- _Assigned task_
Reproduce the records below exactly, but only between the lines holding "ob.data.materials.append(mat)" and "0.002, 0.002, 6)", inclusive.

(Source texts of formatted documents)

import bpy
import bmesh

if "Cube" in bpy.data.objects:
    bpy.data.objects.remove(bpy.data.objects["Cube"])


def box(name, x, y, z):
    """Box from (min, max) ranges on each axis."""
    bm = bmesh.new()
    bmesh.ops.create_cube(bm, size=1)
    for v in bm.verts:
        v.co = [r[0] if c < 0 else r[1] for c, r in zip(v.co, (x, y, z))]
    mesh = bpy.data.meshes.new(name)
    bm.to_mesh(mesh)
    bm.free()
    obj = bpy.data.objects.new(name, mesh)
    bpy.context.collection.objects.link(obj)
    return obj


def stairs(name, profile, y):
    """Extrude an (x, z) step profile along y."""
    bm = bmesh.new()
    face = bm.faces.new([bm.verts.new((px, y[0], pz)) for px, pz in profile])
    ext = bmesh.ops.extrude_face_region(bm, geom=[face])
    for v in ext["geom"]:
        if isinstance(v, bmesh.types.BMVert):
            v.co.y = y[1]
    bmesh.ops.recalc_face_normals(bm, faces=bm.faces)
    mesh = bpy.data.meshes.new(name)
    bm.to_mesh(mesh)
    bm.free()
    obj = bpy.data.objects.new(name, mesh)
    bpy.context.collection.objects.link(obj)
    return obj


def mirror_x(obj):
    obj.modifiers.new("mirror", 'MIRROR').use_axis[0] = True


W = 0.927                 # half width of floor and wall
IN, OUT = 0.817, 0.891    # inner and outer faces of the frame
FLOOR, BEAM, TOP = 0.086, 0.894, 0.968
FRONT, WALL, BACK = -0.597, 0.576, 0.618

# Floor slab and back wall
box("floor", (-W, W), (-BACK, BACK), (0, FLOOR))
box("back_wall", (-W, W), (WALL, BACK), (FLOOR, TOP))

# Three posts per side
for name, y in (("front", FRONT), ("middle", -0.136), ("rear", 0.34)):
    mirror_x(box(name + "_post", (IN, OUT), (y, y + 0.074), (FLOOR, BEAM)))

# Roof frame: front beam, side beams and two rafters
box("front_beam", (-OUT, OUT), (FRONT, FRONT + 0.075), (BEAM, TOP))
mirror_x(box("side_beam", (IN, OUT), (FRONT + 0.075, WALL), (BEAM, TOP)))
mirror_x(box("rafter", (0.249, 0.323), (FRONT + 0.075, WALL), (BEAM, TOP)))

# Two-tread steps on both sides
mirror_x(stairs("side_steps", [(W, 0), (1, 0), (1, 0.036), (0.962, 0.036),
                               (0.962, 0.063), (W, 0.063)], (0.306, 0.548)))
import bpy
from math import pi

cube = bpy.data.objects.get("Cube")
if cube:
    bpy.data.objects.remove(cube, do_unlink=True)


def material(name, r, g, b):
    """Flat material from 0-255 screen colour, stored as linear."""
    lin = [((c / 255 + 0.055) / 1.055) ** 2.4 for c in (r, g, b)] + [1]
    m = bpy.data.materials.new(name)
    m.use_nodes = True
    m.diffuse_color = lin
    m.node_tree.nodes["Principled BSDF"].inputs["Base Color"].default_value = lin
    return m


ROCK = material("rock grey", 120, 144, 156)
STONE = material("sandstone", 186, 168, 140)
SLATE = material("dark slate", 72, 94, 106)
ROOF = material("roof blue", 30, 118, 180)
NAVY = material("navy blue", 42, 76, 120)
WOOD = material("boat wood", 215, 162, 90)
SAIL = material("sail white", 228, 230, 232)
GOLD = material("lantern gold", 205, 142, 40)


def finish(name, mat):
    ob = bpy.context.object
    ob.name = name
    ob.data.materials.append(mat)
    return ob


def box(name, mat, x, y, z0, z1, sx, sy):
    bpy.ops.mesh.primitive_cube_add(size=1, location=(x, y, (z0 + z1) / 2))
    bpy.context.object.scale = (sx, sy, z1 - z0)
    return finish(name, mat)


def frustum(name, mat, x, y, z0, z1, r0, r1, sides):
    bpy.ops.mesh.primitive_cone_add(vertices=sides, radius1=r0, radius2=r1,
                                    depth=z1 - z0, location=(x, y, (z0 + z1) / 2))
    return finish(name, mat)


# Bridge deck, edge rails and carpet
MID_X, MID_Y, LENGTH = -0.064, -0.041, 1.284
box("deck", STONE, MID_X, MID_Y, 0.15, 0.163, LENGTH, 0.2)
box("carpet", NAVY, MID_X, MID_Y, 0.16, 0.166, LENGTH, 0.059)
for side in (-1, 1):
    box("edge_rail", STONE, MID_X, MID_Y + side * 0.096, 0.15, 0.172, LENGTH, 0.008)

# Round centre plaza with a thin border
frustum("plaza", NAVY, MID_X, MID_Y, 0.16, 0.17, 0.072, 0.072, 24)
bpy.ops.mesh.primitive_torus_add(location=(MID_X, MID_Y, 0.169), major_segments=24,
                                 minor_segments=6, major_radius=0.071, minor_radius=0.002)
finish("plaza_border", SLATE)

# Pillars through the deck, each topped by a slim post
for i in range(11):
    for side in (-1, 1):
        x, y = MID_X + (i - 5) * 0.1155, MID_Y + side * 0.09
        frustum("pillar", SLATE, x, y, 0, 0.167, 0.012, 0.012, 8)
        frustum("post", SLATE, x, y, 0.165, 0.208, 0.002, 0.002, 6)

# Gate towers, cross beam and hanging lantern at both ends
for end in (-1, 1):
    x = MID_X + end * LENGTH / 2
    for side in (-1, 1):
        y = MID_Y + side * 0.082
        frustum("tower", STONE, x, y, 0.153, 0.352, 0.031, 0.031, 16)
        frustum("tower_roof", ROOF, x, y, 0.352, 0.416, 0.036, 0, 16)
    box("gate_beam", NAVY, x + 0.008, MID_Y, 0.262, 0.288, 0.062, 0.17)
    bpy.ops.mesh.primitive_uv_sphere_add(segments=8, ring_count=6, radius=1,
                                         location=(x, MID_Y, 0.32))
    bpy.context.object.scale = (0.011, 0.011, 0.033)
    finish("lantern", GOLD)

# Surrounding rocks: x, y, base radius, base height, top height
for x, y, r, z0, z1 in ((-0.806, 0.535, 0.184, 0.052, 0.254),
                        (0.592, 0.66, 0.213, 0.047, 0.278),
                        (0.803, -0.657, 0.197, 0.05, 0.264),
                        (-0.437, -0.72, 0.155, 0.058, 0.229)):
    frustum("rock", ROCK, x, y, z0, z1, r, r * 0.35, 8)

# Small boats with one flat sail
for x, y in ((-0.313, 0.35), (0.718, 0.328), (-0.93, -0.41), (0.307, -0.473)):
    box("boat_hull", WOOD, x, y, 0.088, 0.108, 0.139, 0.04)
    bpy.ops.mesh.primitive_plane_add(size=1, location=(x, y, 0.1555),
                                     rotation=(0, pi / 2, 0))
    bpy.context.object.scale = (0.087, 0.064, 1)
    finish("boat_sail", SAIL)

- _Answer for this exercise_
    ob.data.materials.append(mat)
    return ob


def box(name, mat, x, y, z0, z1, sx, sy):
    bpy.ops.mesh.primitive_cube_add(size=1, location=(x, y, (z0 + z1) / 2))
    bpy.context.object.scale = (sx, sy, z1 - z0)
    return finish(name, mat)


def frustum(name, mat, x, y, z0, z1, r0, r1, sides):
    bpy.ops.mesh.primitive_cone_add(vertices=sides, radius1=r0, radius2=r1,
                                    depth=z1 - z0, location=(x, y, (z0 + z1) / 2))
    return finish(name, mat)


# Bridge deck, edge rails and carpet
MID_X, MID_Y, LENGTH = -0.064, -0.041, 1.284
box("deck", STONE, MID_X, MID_Y, 0.15, 0.163, LENGTH, 0.2)
box("carpet", NAVY, MID_X, MID_Y, 0.16, 0.166, LENGTH, 0.059)
for side in (-1, 1):
    box("edge_rail", STONE, MID_X, MID_Y + side * 0.096, 0.15, 0.172, LENGTH, 0.008)

# Round centre plaza with a thin border
frustum("plaza", NAVY, MID_X, MID_Y, 0.16, 0.17, 0.072, 0.072, 24)
bpy.ops.mesh.primitive_torus_add(location=(MID_X, MID_Y, 0.169), major_segments=24,
                                 minor_segments=6, major_radius=0.071, minor_radius=0.002)
finish("plaza_border", SLATE)

# Pillars through the deck, each topped by a slim post
for i in range(11):
    for side in (-1, 1):
        x, y = MID_X + (i - 5) * 0.1155, MID_Y + side * 0.09
        frustum("pillar", SLATE, x, y, 0, 0.167, 0.012, 0.012, 8)
        frustum("post", SLATE, x, y, 0.165, 0.208, 0.002, 0.002, 6)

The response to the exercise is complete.